BMW Motorsport brought the M235i Racing—its new customer race car—to Las Vegas Motor Speedway for a late-January visit. And depending on the interest of U.S. racers, the car may well come be available for sale here as well as in Europe.
The M235i Racing is intended to be an affordable entry-level, grassroots race car for the privateer and club-racing markets. In Europe, the car is priced at €59,500, a number that any serious Club racer will recognize as a bargain for a turnkey factory race car. The intention is to hold the line as much as possible on price if demand warrants bringing the car to the U.S.
Will that demand materialize? We suspect that the answer will be yes, once people get familiar with the car. The answer is definitely yes, if Europe can be used as a gauge of interest. The M235i Racing was shown at the Nürburgring in December, just weeks after the first press release on the car had appeared; BMW Motorsport Director Jens Marquardt says that he and his team took a couple of order forms with them to the event just in case someone wanted to step up. Thirty-five orders were placed that day. The track debut for some of these customer cars will come at the VLN season opener on the Nordschleife in March. BMW Motorsport will run a cup series for the M235i as part of the VLN endurance series.
And what will the M235i Racing buyer get? The race car is based on the street edition of the new M235i, a car that will be in US showrooms in March. You can build a street version today on BMW NA’s website.
The twin turbo six in the race car turns out 333 horsepower compared to 320 in the street version. The eight-speed automatic controlled with paddle shifters is carried over from the street car to the racer. The race car’s ABS, stability control, and traction control have been tweaked, as has the steering. The race car sits a little lower than the street version; the driver sits low in the cockpit in a form-fitting Recaro race seat. A passenger side Recaro is an option; we can see this as a driving school car, so it will not be surprising to see this option exercised. To get into the seat the driver climbs over the side of an FIA-spec roll cage.
The car is built in batches on the assembly line at Leipzig that is used for the production M235i. Roll cages and fuel cells are installed on the line.
Anyone who has driven a BMW on the track will instantly feel at home in the M235i Racing. It is tractable and easy to drive, with no turbo lag, great turn-in feel, reassuring brakes, and exceptional shifting with the eight-speed. The sound is great from either outside or inside the car. The M235i is forgiving for a neophyte driver or for someone whose track skills are a bit rusty (ask me how I know), but at the same time it is ready to perform at the limits with a pro racer at the controls.
Joey Hand, who drove the car at Las Vegas Motor Speedway, observed that the car was very user friendly. He said that it was apparent that the car’s suspension was “more racy” than that in the street version, and that the front end worked well. He praised the well-tuned ABS which let him threshold brake without coming on until he braked very hard.

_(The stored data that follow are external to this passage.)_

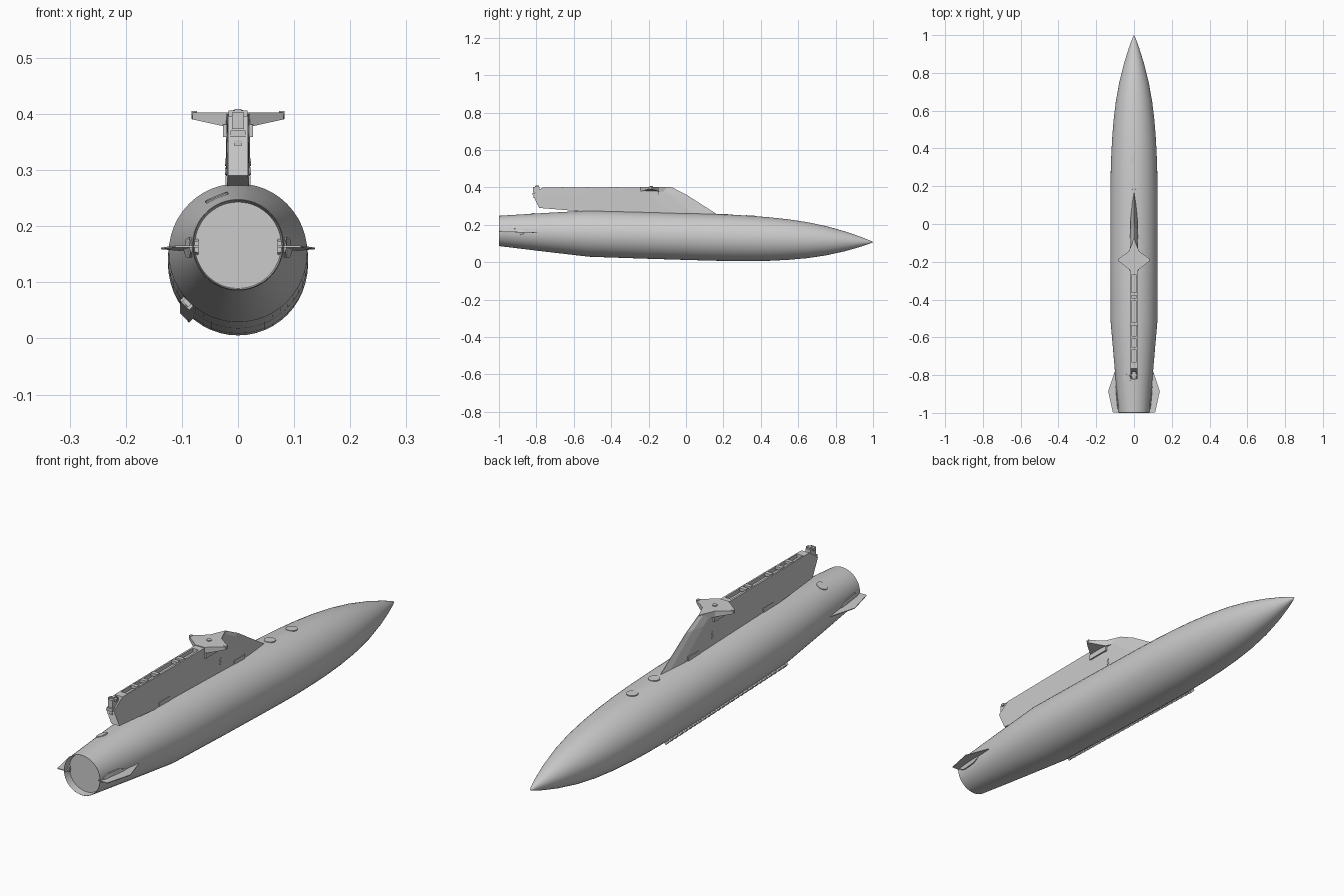
import bpy, bmesh, math
from mathutils import Matrix, Vector

cube = bpy.data.objects.get("Cube")
if cube:
    bpy.data.objects.remove(cube)

grey = bpy.data.materials.new("light_grey")
grey.use_nodes = True
COLOUR = (0.6, 0.6, 0.6, 1)
grey.diffuse_color = COLOUR
grey.node_tree.nodes["Principled BSDF"].inputs["Base Color"].default_value = COLOUR

SLOPE = -0.03  # the pod axis droops toward the nose


def axis(y):
    return 0.137 + SLOPE * y


def finish(name, bm, smooth=False):
    bmesh.ops.recalc_face_normals(bm, faces=bm.faces[:])
    mesh = bpy.data.meshes.new(name)
    bm.to_mesh(mesh)
    bm.free()
    mesh.materials.append(grey)
    obj = bpy.data.objects.new(name, mesh)
    bpy.context.collection.objects.link(obj)
    if smooth:
        bpy.ops.object.select_all(action="DESELECT")
        obj.select_set(True)
        bpy.context.view_layer.objects.active = obj
        bpy.ops.object.shade_smooth_by_angle(angle=math.radians(35))
    return obj


def add_box(bm, size, matrix):
    bmesh.ops.create_cube(bm, size=1, matrix=matrix @ Matrix.Diagonal((*size, 1)))


def box(name, size, centre):
    bm = bmesh.new()
    add_box(bm, size, Matrix.Translation(centre))
    return finish(name, bm)


def disc(name, radius, depth, matrix):
    bm = bmesh.new()
    bmesh.ops.create_cone(bm, cap_ends=True, segments=24, radius1=radius,
                          radius2=radius, depth=depth, matrix=matrix)
    return finish(name, bm)


def on_body(y, angle, radius):
    """Frame on the pod skin, local z pointing outward."""
    return (Matrix.Translation((0, y, axis(y))) @ Matrix.Rotation(SLOPE, 4, "X")
            @ Matrix.Rotation(angle, 4, "Y") @ Matrix.Translation((0, 0, radius)))


def loft(bm, rings, cap=True):
    """Skin a list of equal-length closed rings of points."""
    rows = [[bm.verts.new(p) for p in ring] for ring in rings]
    n = len(rows[0])
    for a, b in zip(rows, rows[1:]):
        for i in range(n):
            j = (i + 1) % n
            bm.faces.new((a[i], a[j], b[j], b[i]))
    if cap:
        bm.faces.new(rows[0])
        bm.faces.new(rows[-1])


# Pod body: turned profile with a recessed tail end
profile = [(-0.97, 0.0), (-0.97, 0.077), (-1, 0.080), (-0.999, 0.081), (-0.78, 0.101),
           (-0.52, 0.1235), (-0.2, 0.125), (0.1, 0.125), (0.25, 0.124), (0.35, 0.121),
           (0.45, 0.116), (0.55, 0.108), (0.65, 0.096), (0.75, 0.078), (0.85, 0.053),
           (0.93, 0.028), (0.98, 0.010), (1, 0.0)]
SIDES = 48
bm = bmesh.new()
loft(bm, [[(r * math.cos(t), y, axis(y) + r * math.sin(t))
           for t in (2 * math.pi * k / SIDES for k in range(SIDES))]
          for y, r in profile], cap=False)
bmesh.ops.remove_doubles(bm, verts=bm.verts[:], dist=0.0001)
finish("pod_body", bm, smooth=True)

# Pylon: swept leading edge, flat sides, pointed trailing edge
# columns: bottom y, bottom z, middle y, top y, half width
columns = [(0.175, 0.25, 0.0, -0.075, 0.001), (0.13, 0.245, -0.03, -0.10, 0.009),
           (0.06, 0.245, -0.09, -0.15, 0.017), (-0.05, 0.25, -0.2, -0.25, 0.021),
           (-0.52, 0.268, -0.52, -0.52, 0.020), (-0.785, 0.29, -0.82, -0.765, 0.018)]
bm = bmesh.new()
loft(bm, [[(-w, yb, zb), (w, yb, zb), (w, ym, 0.362), (w, yt, 0.4), (-w, yt, 0.4), (-w, ym, 0.362)]
          for yb, zb, ym, yt, w in columns])
pylon = finish("pylon", bm)

# Open channel along the top of the pylon
cutter = box("channel_cutter", (0.026, 0.46, 0.05), (0, -0.5, 0.41))
cutter.hide_render = True
cut = pylon.modifiers.new("channel", "BOOLEAN")
cut.operation = "DIFFERENCE"
cut.solver = "EXACT"
cut.object = cutter
bpy.context.view_layer.objects.active = pylon
bpy.ops.object.modifier_apply(modifier=cut.name)
bpy.data.objects.remove(cutter)

# Crossbars bridging the channel
bm = bmesh.new()
for y in (-0.66, -0.6, -0.53, -0.4, -0.37):
    add_box(bm, (0.03, 0.016, 0.012), Matrix.Translation((0, y, 0.397)))
finish("channel_crossbars", bm)

# Rear suspension fitting and its lower block
bm = bmesh.new()
for size, centre in (((0.022, 0.036, 0.030), (0, -0.80, 0.388)),
                     ((0.034, 0.014, 0.010), (0, -0.80, 0.401)),
                     ((0.012, 0.020, 0.014), (0, -0.795, 0.402)),
                     ((0.026, 0.020, 0.012), (0, -0.812, 0.365)),
                     ((0.014, 0.016, 0.012), (0, -0.808, 0.350))):
    add_box(bm, size, Matrix.Translation(centre))
finish("rear_fitting", bm)

# Sway brace: pointed plate with wings thinning to the tips
half = [(0, -0.08), (0.028, -0.145), (0.083, -0.185), (0.081, -0.197), (0.02, -0.245)]
outline = half + [(-x, y) for x, y in reversed(half[1:])]
bm = bmesh.new()
loft(bm, [[(x, y, 0.403) for x, y in outline],
          [(x, y, 0.377 + 0.22 * max(0, abs(x) - 0.02)) for x, y in outline]])
finish("sway_brace", bm)
disc("brace_bolt", 0.009, 0.008, Matrix.Translation((0, -0.185, 0.403)))
bm = bmesh.new()
for s in (-1, 1):
    add_box(bm, (0.012, 0.10, 0.022), Matrix.Translation((s * 0.021, -0.195, 0.37)))
    for x in (0.078,):
        add_box(bm, (0.010, 0.012, 0.008), Matrix.Translation((s * x, -0.19, 0.401)))
finish("brace_supports", bm)

# Feet joining pylon and pod
bm = bmesh.new()
for y in (-0.5, -0.02):
    add_box(bm, (0.044, 0.07, 0.022), Matrix.Translation((0, y, axis(y) + 0.127)))
finish("pylon_feet", bm)

# Small fastener caps on both pylon sides
for s, side in ((1, "left"), (-1, "right")):
    for i, z in enumerate((0.298, 0.314)):
        disc(f"{side}_pylon_cap_{i + 1}", 0.007, 0.004,
             Matrix.Translation((s * 0.021, -0.14, z)) @ Matrix.Rotation(math.pi / 2, 4, "Y"))

# Tail fins with root fairings
fin = [(0.07, -0.77), (0.102, -0.78), (0.137, -0.885), (0.112, -0.997), (0.07, -0.997)]
for s, side in ((1, "left"), (-1, "right")):
    bm = bmesh.new()
    loft(bm, [[(s * x, y, axis(y) - 0.003 + dz) for x, y in fin] for dz in (-0.0015, 0.0015)])
    finish(f"{side}_tail_fin", bm)
    bm = bmesh.new()
    loft(bm, [[(s * (r + out), y, axis(y) - 0.003 + h * k)
               for out, k in ((-0.012, -1), (0.002, -0.9), (0.005, 0), (0.002, 0.9), (-0.012, 1))]
              for y, r, h in ((-0.98, 0.082, 0.010), (-0.955, 0.085, 0.020),
                              (-0.89, 0.091, 0.018), (-0.86, 0.093, 0.006))])
    finish(f"{side}_fin_fairing", bm)

# Toothed strip low on the right flank
STRIP_ANGLE = math.pi + 0.8
bm = bmesh.new()
add_box(bm, (0.014, 0.76, 0.010), on_body(-0.13, STRIP_ANGLE, 0.126))
for k in range(26):
    add_box(bm, (0.024, 0.012, 0.010), on_body(-0.5 + 0.03 * k, STRIP_ANGLE, 0.128))
finish("side_strip", bm)

# Round access covers on the upper skin
for name, y, angle, r in (("front_cover", 0.34, 0, 0.1215), ("middle_cover", 0.2, 0, 0.1245),
                          ("rear_cover", -0.82, -0.4, 0.0975)):
    tilt = Matrix.Rotation(0.085 if y < -0.5 else 0, 4, "X")
    disc(name, 0.022, 0.004, on_body(y, angle, r) @ tilt)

We expect to get more technical information on the car very soon; stay tuned. For now you can look at the specs that BMW released in November here .—Brian S. MorganBack to News